We have screwed this world up pretty well at this point, and there are problems and tradeoffs everywhere. I commend people like Greenpa who give generously to others and do everything possible in the way they live their own lives to make a difference.

DC said...

And btw, if anyone wants to know just how much Shell really cares about people in Africa, read this to learn all about their "humanitarian" efforts in Nigeria.

historicstitcher said...

You said it so well - and it's something that happens so often! "First-worlders" feel the need to "help" those "less-fortunate" and truck in some "improvement". The plastic containers to lighten the load of women carrying water in certain countires comes to mind. Thanks to our "help" dysentery and other water-borne illnesses increased dramatically in families using the new, lightweight plastic jugs rather than the traditional metal (in which the copper reduced pathogen counts to near-zero in less than 36 hours...)

And then there's the mercury artisinal mining "improvements", the introduction of infant formula in poor countries with contaminated water,...I could go on and on.

Thanks again for sharing something so relavant!

Hanley Tucks said...

"But- rule 1 in the third world - ASK THEM what they need. Then have a woman ask the women again- when there are no men around."

Well, that's where you've gone wrong, mate.

You should know that we developed Westerners know what's good for those savage darkies. And of course men always know better than women! Why else would the world be ruled by rich old white men? They obviously know best!

Ask the locals? Absurd idea. What would the locals know about what's good for them?!

Christy said...

Never too many posts for me! I don't usually have much to say but you sure give me a lot to think about. Generally, I don't feel I have much to add to the conversation since much of what you post about I really don't know much about.

just ducky said...

You know...it is posts like these that remind me how out of touch I am with the world. Had I read that first article I would have thought "How wonderful!"...I am not scientifically minded (sadly) nor am I well read on the world's happenings. I fully agree that before these "wonderful inventions" are created--the inventors should ask the people they are trying to "save"...What do you want/need most?

Thanks Greenpa, for being knowledgeable about these issues and sharing your sources with us. If someone makes a logical argument and backs it up with solid, reputable facts--I sit up and listen!

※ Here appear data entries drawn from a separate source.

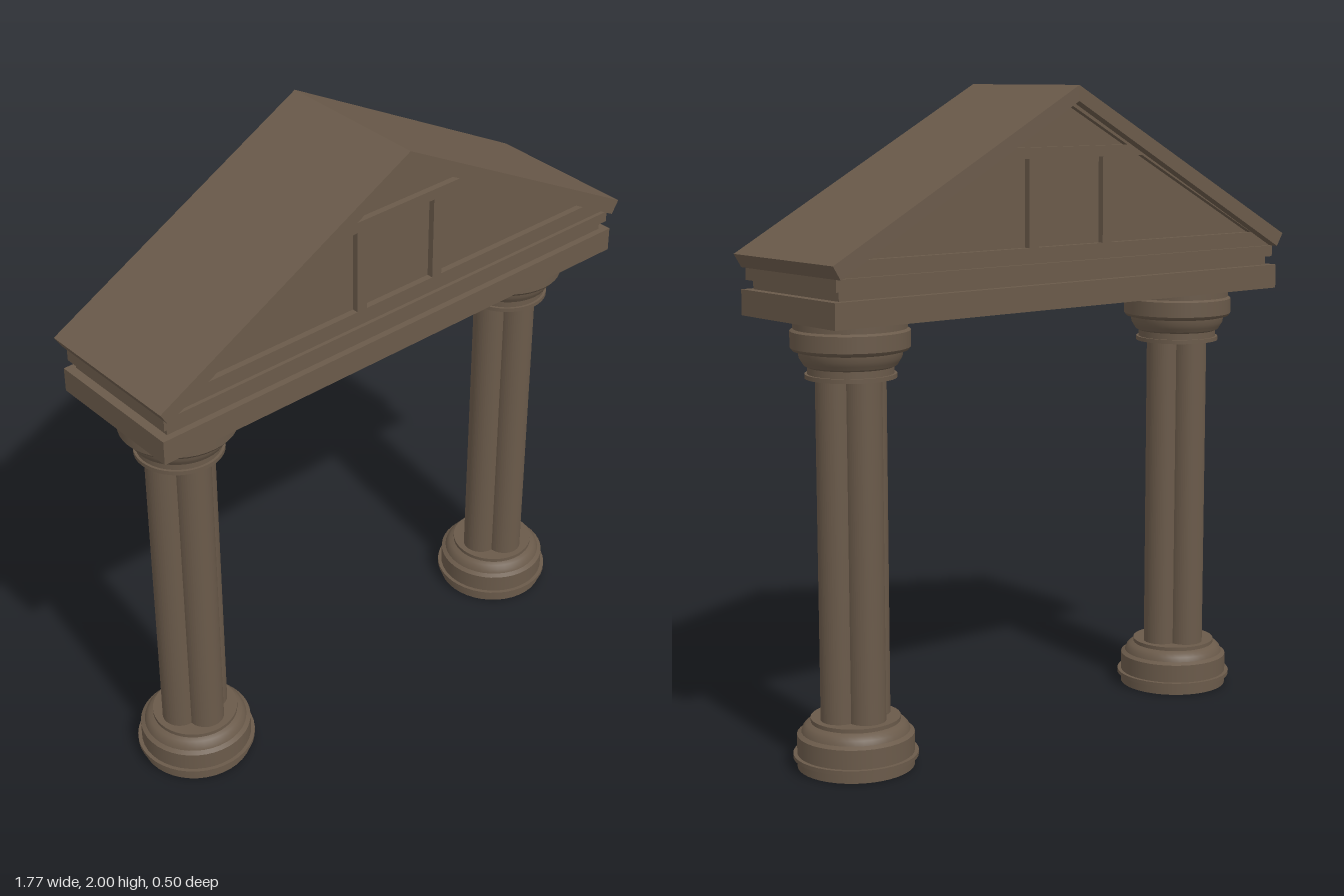
import * as THREE from 'three';

const stone = new THREE.MeshStandardMaterial({ color: 0x6a5a4a });
stone.name = 'brown stone';

function add(parent, geometry, name, x = 0, y = 0, z = 0) {
  const mesh = new THREE.Mesh(geometry, stone);
  mesh.name = name;
  mesh.position.set(x, y, z);
  parent.add(mesh);
  return mesh;
}

const polygon = (points) => new THREE.Shape(points.map(([x, y]) => new THREE.Vector2(x, y)));

// Extrusion centred on z = 0
function slab(shape, depth) {
  const g = new THREE.ExtrudeGeometry(shape, { depth, bevelEnabled: false, curveSegments: 14 });
  return g.translate(0, 0, -depth / 2);
}

// Turned moulding: each stretch of the profile is lathed on its own, so steps stay crisp
function turned(parent, name, stretches) {
  const group = new THREE.Group();
  group.name = name;
  parent.add(group);
  stretches.forEach((pts, i) => {
    add(group, new THREE.LatheGeometry(pts.map(([r, y]) => new THREE.Vector2(r, y)), 40), name + 'Ring' + (i + 1));
  });
}

// Splits a polyline into single straight stretches
const straight = (pts) => pts.slice(1).map((p, i) => [pts[i], p]);

function makeColumn(name, x) {
  const column = new THREE.Group();
  column.name = name;
  column.position.x = x;

  // Shaft made of four half-round lobes
  const r = 0.057;
  const lobes = new THREE.Shape();
  lobes.moveTo(r, -r);
  lobes.absarc(r, 0, r, -Math.PI / 2, Math.PI / 2, false);
  lobes.absarc(0, r, r, 0, Math.PI, false);
  lobes.absarc(-r, 0, r, Math.PI / 2, Math.PI * 1.5, false);
  lobes.absarc(0, -r, r, Math.PI, Math.PI * 2, false);
  const shaft = slab(lobes, 1.06);
  shaft.rotateX(-Math.PI / 2);
  add(column, shaft, 'shaft', 0, 0.66, 0);

  turned(column, 'base', [
    ...straight([[0, 0], [0.175, 0], [0.175, 0.03], [0.187, 0.03], [0.187, 0.042], [0.175, 0.042], [0.175, 0.1], [0.162, 0.108]]),
    [[0.162, 0.108], [0.157, 0.122], [0.147, 0.132], [0.134, 0.138]],
    ...straight([[0.134, 0.138], [0.134, 0.15], [0, 0.15]]),
  ]);
  turned(column, 'capital', [
    ...straight([[0, 1.167], [0.134, 1.167], [0.134, 1.18], [0.126, 1.18], [0.126, 1.2], [0.136, 1.205], [0.142, 1.215]]),
    [[0.142, 1.215], [0.15, 1.228], [0.152, 1.245]],
    [[0.152, 1.245], [0.168, 1.249], [0.175, 1.258]],
    ...straight([[0.175, 1.258], [0.175, 1.306], [0.166, 1.312], [0.166, 1.342], [0, 1.342]]),
  ]);
  return column;
}

export function createModel() {
  const model = new THREE.Group();
  model.name = 'columnedGateway';

  model.add(makeColumn('rightColumn', -0.657), makeColumn('leftColumn', 0.657));

  // Stepped beam across the columns
  [['lintel', 0.873, 1.342, 1.418, 0.236],
    ['recessedBand', 0.845, 1.418, 1.445, 0.215],
    ['cornice', 0.862, 1.445, 1.48, 0.228]].forEach(([name, hx, y0, y1, hz]) => {
    add(model, new THREE.BoxGeometry(hx * 2, y1 - y0, hz * 2), name, 0, (y0 + y1) / 2, 0);
  });

  // Gabled roof with square-cut eaves
  add(model, slab(polygon([
    [0, 2], [-0.887, 1.52], [-0.862, 1.48], [0, 1.953], [0.862, 1.48], [0.887, 1.52],
  ]), 0.5), 'roof');

  // Sunken gable wall
  const under = (x) => 1.953 - 0.5487 * Math.abs(x);
  const at = (y) => (1.953 - y) / 0.5487;
  add(model, slab(polygon([[-0.862, 1.48], [0.862, 1.48], [0, 1.953]]), 0.392), 'gableWall');

  // Raised framing around the panels, on both faces
  const low = 1.527, high = 1.787, top = 1.82;
  const bars = {
    bottomRail: [[-0.862, 1.48], [0.862, 1.48], [at(low), low], [-at(low), low]],
    topRail: [[-at(high), high], [at(high), high], [at(top), top], [-at(top), top]],
    rightPost: [[-0.163, low], [-0.127, low], [-0.127, high], [-0.163, high]],
    leftPost: [[0.127, low], [0.163, low], [0.163, high], [0.127, high]],
    rightRake: [[-0.862, 1.48], [0, under(0) - 0.012], [0, under(0)]],
    leftRake: [[0.862, 1.48], [0, under(0)], [0, under(0) - 0.012]],
  };
  for (const [name, pts] of Object.entries(bars)) {
    for (const [face, z] of [['front', 0.205], ['back', -0.205]]) {
      add(model, slab(polygon(pts), 0.022), face + name[0].toUpperCase() + name.slice(1), 0, 0, z);
    }
  }
  return model;
}
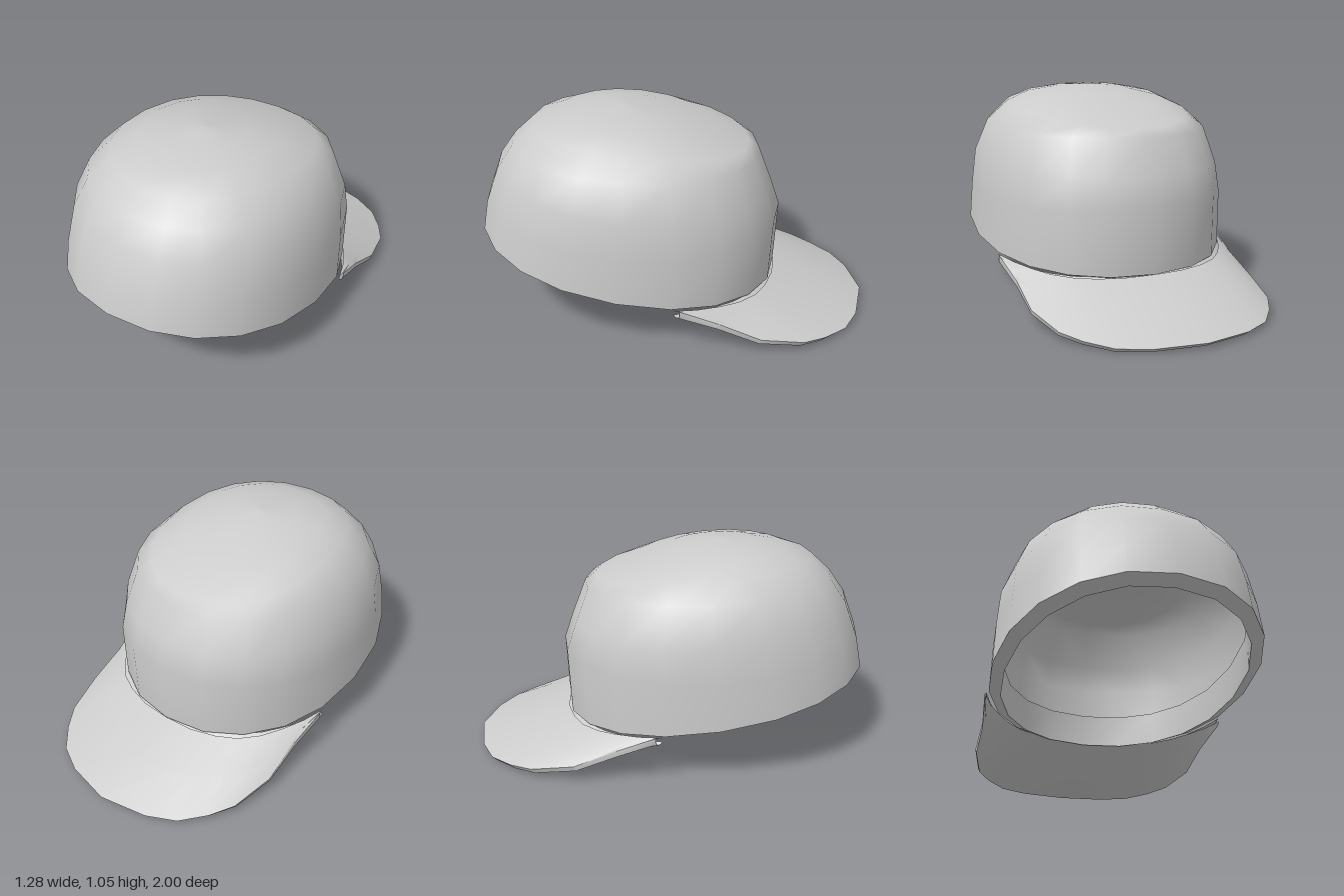
import * as THREE from 'three';
import { toCreasedNormals } from 'three/addons/utils/BufferGeometryUtils.js';

const material = new THREE.MeshStandardMaterial({ color: 0xcccccc, side: THREE.DoubleSide });

// Skin a list of rows of points; wrap closes every row into a ring.
function loft(rows, wrap) {
  const n = rows[0].length;
  const index = [];
  for (let i = 0; i < rows.length - 1; i++) {
    for (let j = 0; j < (wrap ? n : n - 1); j++) {
      const a = i * n + j, b = i * n + (j + 1) % n;
      index.push(a, b, b + n, a, b + n, a + n);
    }
  }
  const geometry = new THREE.BufferGeometry().setFromPoints(rows.flat());
  geometry.setIndex(index);
  geometry.computeVertexNormals();
  return geometry;
}

// Tilted oval ring from its rear (z, y), its peak-side (z, y), half width and side sag.
function ring([zRear, yRear, zPeak, yPeak, width, sag]) {
  const points = [];
  const square = (v) => Math.sign(v) * Math.abs(v) ** 0.92;
  for (let j = 0; j < 20; j++) {
    const t = (j / 20) * Math.PI * 2;
    const c = square(Math.cos(t)), k = (1 + c) / 2;
    points.push(new THREE.Vector3(
      width * square(Math.sin(t)),
      yPeak + (yRear - yPeak) * k - sag * (1 - c * c),
      zPeak + (zRear - zPeak) * k));
  }
  return points;
}

// Mirror a half curve given from the left side to the middle.
function mirrored(half) {
  const right = half.map(([x, y, z]) => new THREE.Vector3(-x, y, z));
  const left = half.slice(0, -1).reverse().map(([x, y, z]) => new THREE.Vector3(x, y, z));
  return [...right, ...left];
}

export function createModel() {
  const cap = new THREE.Group();
  cap.name = 'cap';
  const add = (name, geometry) => {
    const mesh = new THREE.Mesh(geometry, material);
    mesh.name = name;
    cap.add(mesh);
  };

  // Crown, from the rim up to the flattened top
  const rim = [1, 0.45, -0.52, 0.2, 0.64, 0.035];
  const lip = [0.94, 0.415, -0.47, 0.18, 0.58, 0.035];
  add('crown', loft([
    rim,
    [0.97, 0.6, -0.535, 0.53, 0.63, 0.05],
    [0.9, 0.78, -0.49, 0.66, 0.615, 0.03],
    [0.82, 0.89, -0.42, 0.84, 0.55, 0],
    [0.72, 0.98, -0.37, 0.875, 0.45, -0.03],
    [0.6, 1.02, -0.2, 0.94, 0.33, -0.035],
    [0.45, 1.05, 0, 1.015, 0.18, -0.01],
    [0.25, 1.057, 0.25, 1.057, 0, 0],
  ].map(ring), true));

  // Turned-in rim and the band inside it
  add('innerBand', toCreasedNormals(loft([
    [0.93, 0.58, -0.47, 0.35, 0.575, 0.035], lip, rim,
  ].map(ring), true), 0.9));

  // Peak: root curve on the crown, outer edge curve, and a thin underside
  const root = mirrored([
    [0.62, 0.25, -0.03], [0.58, 0.235, -0.14], [0.52, 0.22, -0.25], [0.46, 0.21, -0.34],
    [0.38, 0.205, -0.42], [0.28, 0.2, -0.47], [0.15, 0.2, -0.51], [0, 0.2, -0.52],
  ]);
  const edge = mirrored([
    [0.625, 0.25, -0.06], [0.6, 0.17, -0.25], [0.6, 0.09, -0.45], [0.55, 0.05, -0.66],
    [0.48, 0.035, -0.77], [0.38, 0.025, -0.88], [0.24, 0.025, -0.95], [0, 0.03, -1],
  ]);
  const between = (t, drop) => root.map((p, j) => {
    const q = p.clone().lerp(edge[j], t);
    q.y -= drop;
    return q;
  });
  const peakRows = [
    between(0, 0), between(0.5, 0), between(1, 0),
    between(0.94, 0.032), between(0.5, 0.035), between(-0.1, 0.02),
  ];
  for (const row of peakRows) for (const p of row) p.y = Math.max(p.y, 0);
  add('peak', toCreasedNormals(loft(peakRows, false), 1));

  return cap;
}
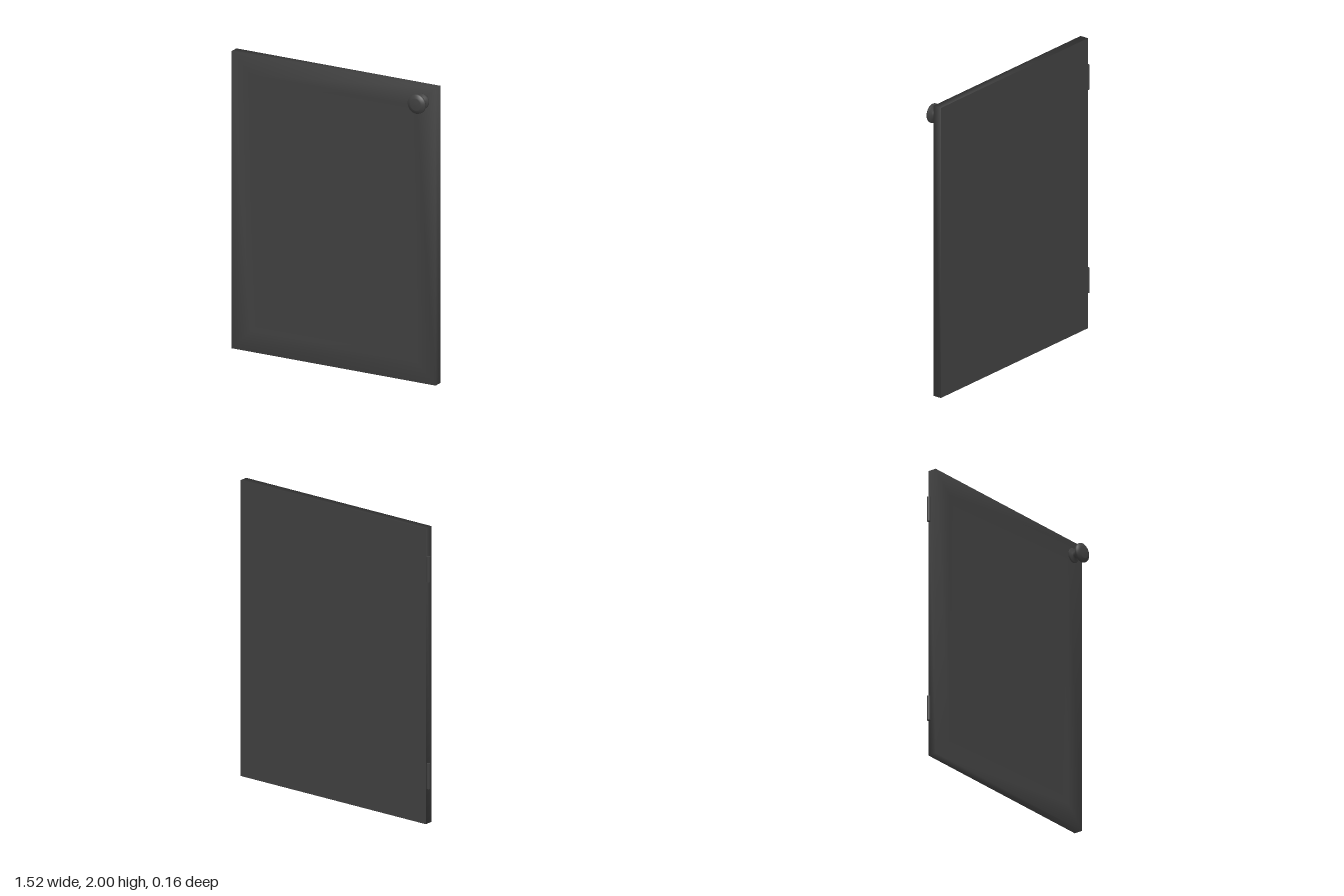
import * as THREE from 'three';

const material = new THREE.MeshStandardMaterial({ color: 0x404040 });
const LEFT = -0.74, RIGHT = 0.76, HEIGHT = 2, BACK = -0.08, FRONT = -0.02;

// Rectangular rings of the door, from the back edge to the recessed panel
function doorGeometry() {
  const rings = [[0, BACK], [0, FRONT], [0.14, FRONT], [0.19, FRONT - 0.012]];
  const positions = [], index = [];
  for (const [inset, z] of rings) {
    const l = LEFT + inset, r = RIGHT - inset, b = inset, t = HEIGHT - inset;
    positions.push(l, b, z, r, b, z, r, t, z, l, t, z);
  }
  for (let ring = 0; ring < rings.length - 1; ring++) {
    for (let i = 0; i < 4; i++) {
      const a = ring * 4 + i, b = ring * 4 + (i + 1) % 4;
      index.push(a, b, b + 4, a, b + 4, a + 4);
    }
  }
  const p = (rings.length - 1) * 4;
  index.push(p, p + 1, p + 2, p, p + 2, p + 3);
  const geometry = new THREE.BufferGeometry();
  geometry.setAttribute('position', new THREE.Float32BufferAttribute(positions, 3));
  geometry.setIndex(index);
  geometry.computeVertexNormals(); // soft shading across the frame
  return geometry;
}

export function createModel() {
  const model = new THREE.Group();
  const add = (name, geometry, x, y, z) => {
    const mesh = new THREE.Mesh(geometry, material);
    mesh.name = name;
    mesh.position.set(x, y, z);
    model.add(mesh);
    return mesh;
  };

  // Door with a shallow recessed panel, closed by a flat back
  add('doorFront', doorGeometry(), 0, 0, 0);
  const back = add('doorBack', new THREE.PlaneGeometry(RIGHT - LEFT, HEIGHT),
    (LEFT + RIGHT) / 2, HEIGHT / 2, BACK);
  back.rotation.y = Math.PI;

  // Turned knob: base plate, flared neck and round head
  const profile = [
    [0, 0], [0.048, 0], [0.05, 0.006], [0.046, 0.013], [0.024, 0.016],
    [0.022, 0.024], [0.03, 0.045], [0.04, 0.058], [0.061, 0.064],
    [0.065, 0.072], [0.063, 0.083], [0.044, 0.089], [0.038, 0.094], [0, 0.095],
  ].map(([r, h]) => new THREE.Vector2(r, h));
  const knob = add('knob', new THREE.LatheGeometry(profile, 32), 0.665, 1.9, FRONT);
  knob.rotation.x = Math.PI / 2;

  // Hinge barrels
  for (const [name, y] of [['upperHinge', 1.725], ['lowerHinge', 0.325]]) {
    add(name, new THREE.CylinderGeometry(0.012, 0.012, 0.17, 16), -0.752, y, -0.068);
  }
  return model;
}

BoysMom said...

You know, I asked my husband once about something I read about a campaign to get parents in Africa to have their kids sleep under nets. He's from West Africa.
He said that the nets are suffocatingly hot, cut out any breezes, and kids will toss and turn until they kick them off.

Carrie said...

Reminds me of when some colonials tried to teach some west african people how to farm "properly" using plows and were surprised when all the dirt washed away and nothing grew. There might be reasons some places didn't invent the wheel -- maybe they're not dumb, it just didn't help!

Billy said...

Me again. This article brings up a question of mine. Perhaps you could lend some advice.

The research I've done on heating for food has only resulted in seemingly balanced arguments from the two options I have at my hands. I have an old propane grill ($5 at a garage sale), as well as an electric stove that came with the place I am renting. The most convincing information I read said that propane actually releases a ton of CO2 into the atmosphere, since it is a natural gas, and that the methods of obtaining electricity have become efficient enough to surpass the carbon emissions of propane. However, other readings have said that propane may just be slightly more efficient than electricity, although the fact that it is a natural gas does in fact bring down the resourcefulness of the energy source.

i don't own any type of device that would allow me to burn wood...

So I guess what I'm wondering is if you have any facts/opinions straight out of how someone should go about heating food (if they did in fact have all three options -- wood, propane and electricity)